# [Exercise aim]
Scan the lines below and report each one containing "curve" by copying it.

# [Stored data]
==================================================
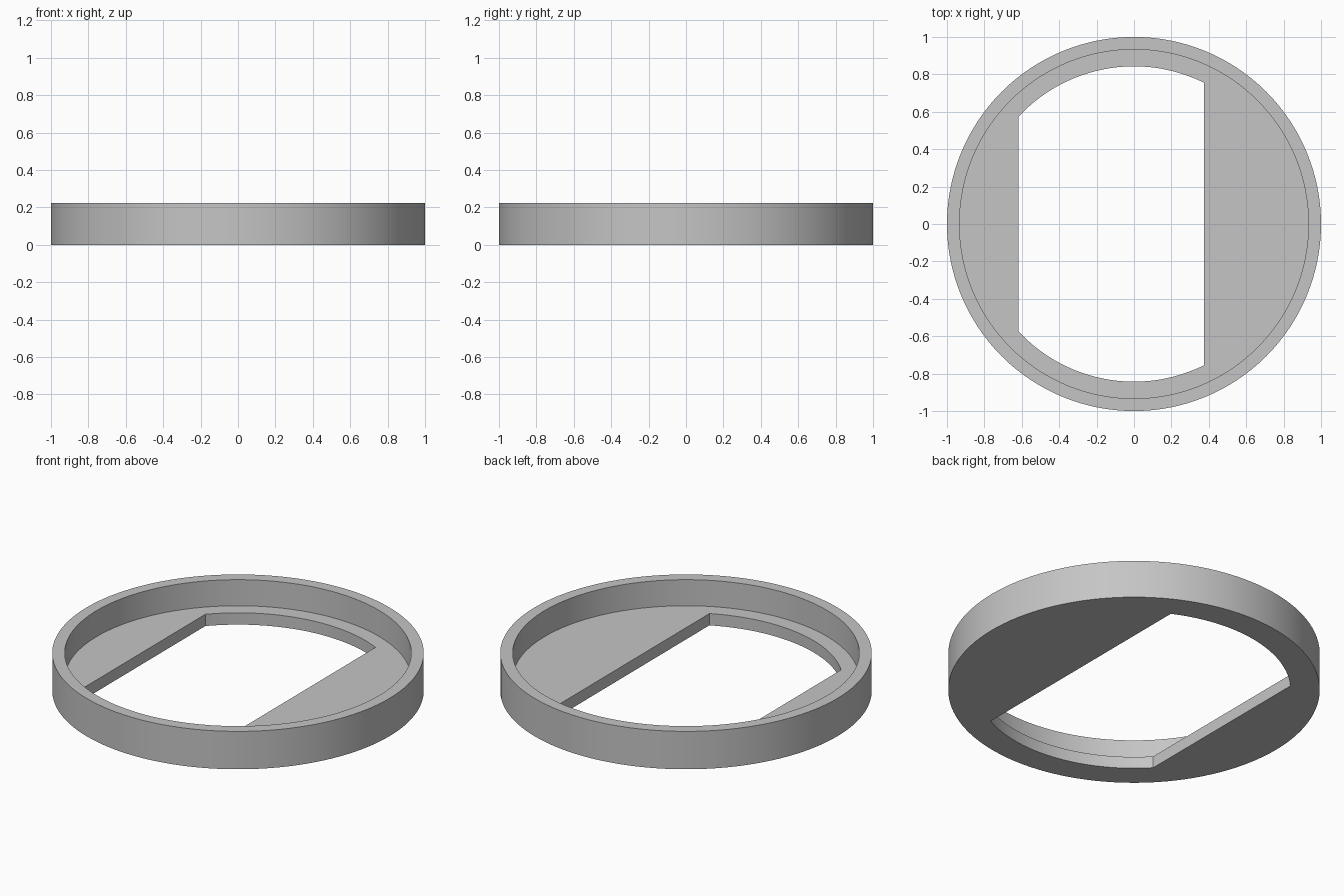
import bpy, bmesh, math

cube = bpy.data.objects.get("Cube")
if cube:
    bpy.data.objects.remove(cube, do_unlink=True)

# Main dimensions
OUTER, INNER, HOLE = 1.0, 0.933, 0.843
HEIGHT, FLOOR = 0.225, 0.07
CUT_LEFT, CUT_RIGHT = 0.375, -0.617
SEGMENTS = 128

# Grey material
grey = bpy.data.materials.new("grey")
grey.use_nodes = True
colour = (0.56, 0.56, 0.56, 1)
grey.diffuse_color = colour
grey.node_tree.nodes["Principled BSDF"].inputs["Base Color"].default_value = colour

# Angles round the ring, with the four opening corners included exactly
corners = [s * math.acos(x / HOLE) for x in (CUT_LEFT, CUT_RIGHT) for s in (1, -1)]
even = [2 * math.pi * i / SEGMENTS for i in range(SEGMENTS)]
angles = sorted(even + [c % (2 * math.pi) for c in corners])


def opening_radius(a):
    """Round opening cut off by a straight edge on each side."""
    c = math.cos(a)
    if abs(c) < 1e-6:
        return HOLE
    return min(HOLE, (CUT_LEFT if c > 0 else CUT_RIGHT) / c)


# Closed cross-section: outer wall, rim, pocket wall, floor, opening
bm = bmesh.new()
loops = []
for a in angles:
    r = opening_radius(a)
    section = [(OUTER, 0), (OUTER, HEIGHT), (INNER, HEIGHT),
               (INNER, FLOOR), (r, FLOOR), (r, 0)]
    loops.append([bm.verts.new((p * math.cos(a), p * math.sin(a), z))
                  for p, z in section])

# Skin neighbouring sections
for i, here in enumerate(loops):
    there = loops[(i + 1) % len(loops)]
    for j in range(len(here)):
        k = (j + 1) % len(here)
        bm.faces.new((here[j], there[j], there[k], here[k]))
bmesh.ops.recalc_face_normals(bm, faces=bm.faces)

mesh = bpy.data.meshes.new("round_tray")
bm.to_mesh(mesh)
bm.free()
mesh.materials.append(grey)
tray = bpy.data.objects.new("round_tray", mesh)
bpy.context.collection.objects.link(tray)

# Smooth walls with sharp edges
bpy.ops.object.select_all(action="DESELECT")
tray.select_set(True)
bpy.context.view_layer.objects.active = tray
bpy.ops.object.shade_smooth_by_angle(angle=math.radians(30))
==================================================
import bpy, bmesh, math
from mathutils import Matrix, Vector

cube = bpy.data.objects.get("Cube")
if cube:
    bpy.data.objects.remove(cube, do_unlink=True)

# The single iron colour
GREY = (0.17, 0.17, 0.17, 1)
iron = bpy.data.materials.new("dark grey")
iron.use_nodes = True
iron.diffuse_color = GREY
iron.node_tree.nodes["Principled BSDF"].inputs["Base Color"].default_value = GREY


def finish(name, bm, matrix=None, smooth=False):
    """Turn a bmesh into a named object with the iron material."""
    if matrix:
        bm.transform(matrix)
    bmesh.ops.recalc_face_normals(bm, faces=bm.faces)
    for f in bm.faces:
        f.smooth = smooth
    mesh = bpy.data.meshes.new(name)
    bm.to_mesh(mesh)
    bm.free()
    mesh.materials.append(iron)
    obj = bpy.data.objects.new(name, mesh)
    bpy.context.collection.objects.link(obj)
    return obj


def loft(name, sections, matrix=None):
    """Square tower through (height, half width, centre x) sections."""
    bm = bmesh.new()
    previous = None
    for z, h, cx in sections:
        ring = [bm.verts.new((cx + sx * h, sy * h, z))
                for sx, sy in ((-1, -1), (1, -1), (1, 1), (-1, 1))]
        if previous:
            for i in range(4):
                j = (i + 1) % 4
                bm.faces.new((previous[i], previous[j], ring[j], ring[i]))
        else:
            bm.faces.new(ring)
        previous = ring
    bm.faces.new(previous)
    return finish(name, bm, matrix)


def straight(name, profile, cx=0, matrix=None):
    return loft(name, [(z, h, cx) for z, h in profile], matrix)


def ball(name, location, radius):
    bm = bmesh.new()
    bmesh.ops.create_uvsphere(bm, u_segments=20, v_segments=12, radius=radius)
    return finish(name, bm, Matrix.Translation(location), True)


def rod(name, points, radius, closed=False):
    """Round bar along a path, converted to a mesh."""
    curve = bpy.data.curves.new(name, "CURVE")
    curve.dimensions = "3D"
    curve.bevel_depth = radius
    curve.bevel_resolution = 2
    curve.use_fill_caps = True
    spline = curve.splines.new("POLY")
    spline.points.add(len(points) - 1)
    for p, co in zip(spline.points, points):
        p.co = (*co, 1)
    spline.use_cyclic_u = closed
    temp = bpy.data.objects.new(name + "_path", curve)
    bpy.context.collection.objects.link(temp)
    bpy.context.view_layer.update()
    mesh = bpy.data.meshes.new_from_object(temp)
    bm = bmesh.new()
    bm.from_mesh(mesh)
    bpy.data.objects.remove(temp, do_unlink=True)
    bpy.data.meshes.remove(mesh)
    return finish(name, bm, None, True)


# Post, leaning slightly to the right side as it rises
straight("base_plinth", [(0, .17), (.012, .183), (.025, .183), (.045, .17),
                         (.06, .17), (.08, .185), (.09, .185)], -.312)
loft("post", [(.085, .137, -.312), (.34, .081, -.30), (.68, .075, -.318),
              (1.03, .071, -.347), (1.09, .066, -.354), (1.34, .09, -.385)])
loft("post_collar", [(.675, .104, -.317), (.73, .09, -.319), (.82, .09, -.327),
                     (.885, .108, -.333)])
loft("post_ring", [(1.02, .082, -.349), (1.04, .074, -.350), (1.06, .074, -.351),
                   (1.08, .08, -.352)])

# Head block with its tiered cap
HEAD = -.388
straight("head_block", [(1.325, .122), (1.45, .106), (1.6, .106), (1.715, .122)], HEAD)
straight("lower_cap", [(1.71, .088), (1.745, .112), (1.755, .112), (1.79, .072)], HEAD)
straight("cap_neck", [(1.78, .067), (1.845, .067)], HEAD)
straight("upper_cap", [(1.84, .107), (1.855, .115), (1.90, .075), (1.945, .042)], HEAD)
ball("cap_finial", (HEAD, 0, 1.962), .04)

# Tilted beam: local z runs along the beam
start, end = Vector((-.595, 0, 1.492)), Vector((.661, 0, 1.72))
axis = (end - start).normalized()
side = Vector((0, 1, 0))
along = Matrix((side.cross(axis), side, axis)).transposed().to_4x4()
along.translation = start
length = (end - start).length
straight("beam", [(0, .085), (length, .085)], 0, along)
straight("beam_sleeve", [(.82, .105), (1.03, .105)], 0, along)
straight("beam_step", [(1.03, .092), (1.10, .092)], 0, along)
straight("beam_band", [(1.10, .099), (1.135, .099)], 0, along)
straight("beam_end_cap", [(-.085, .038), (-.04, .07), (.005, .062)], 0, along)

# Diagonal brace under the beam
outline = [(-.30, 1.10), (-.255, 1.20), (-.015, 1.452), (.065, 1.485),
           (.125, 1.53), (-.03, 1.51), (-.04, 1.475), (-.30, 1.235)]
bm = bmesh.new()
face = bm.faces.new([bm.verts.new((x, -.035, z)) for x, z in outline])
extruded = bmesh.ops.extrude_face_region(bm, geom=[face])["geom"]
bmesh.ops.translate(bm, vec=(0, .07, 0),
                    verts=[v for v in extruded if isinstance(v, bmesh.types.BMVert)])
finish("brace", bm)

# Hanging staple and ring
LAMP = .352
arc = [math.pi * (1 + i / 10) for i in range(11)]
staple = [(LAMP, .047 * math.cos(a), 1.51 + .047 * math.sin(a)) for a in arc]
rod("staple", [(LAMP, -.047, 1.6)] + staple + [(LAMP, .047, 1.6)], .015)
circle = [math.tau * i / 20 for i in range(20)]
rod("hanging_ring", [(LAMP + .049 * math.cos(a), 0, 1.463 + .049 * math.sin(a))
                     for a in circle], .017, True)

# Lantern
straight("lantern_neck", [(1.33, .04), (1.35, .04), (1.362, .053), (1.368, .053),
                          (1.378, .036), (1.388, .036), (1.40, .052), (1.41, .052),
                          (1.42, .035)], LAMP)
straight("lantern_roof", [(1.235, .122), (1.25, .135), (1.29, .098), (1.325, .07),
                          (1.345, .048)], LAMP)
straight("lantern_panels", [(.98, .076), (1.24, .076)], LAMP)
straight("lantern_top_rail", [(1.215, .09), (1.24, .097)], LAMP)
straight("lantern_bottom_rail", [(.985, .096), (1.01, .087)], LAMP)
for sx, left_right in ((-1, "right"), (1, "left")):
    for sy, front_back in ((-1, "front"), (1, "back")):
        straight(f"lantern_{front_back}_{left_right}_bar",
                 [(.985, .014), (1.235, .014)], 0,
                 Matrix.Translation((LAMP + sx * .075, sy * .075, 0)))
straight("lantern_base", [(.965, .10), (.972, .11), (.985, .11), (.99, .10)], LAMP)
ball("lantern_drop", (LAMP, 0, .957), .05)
==================================================
# [Response below]
    curve = bpy.data.curves.new(name, "CURVE")
    curve.dimensions = "3D"
    curve.bevel_depth = radius
    curve.bevel_resolution = 2
    curve.use_fill_caps = True
    spline = curve.splines.new("POLY")
    temp = bpy.data.objects.new(name + "_path", curve)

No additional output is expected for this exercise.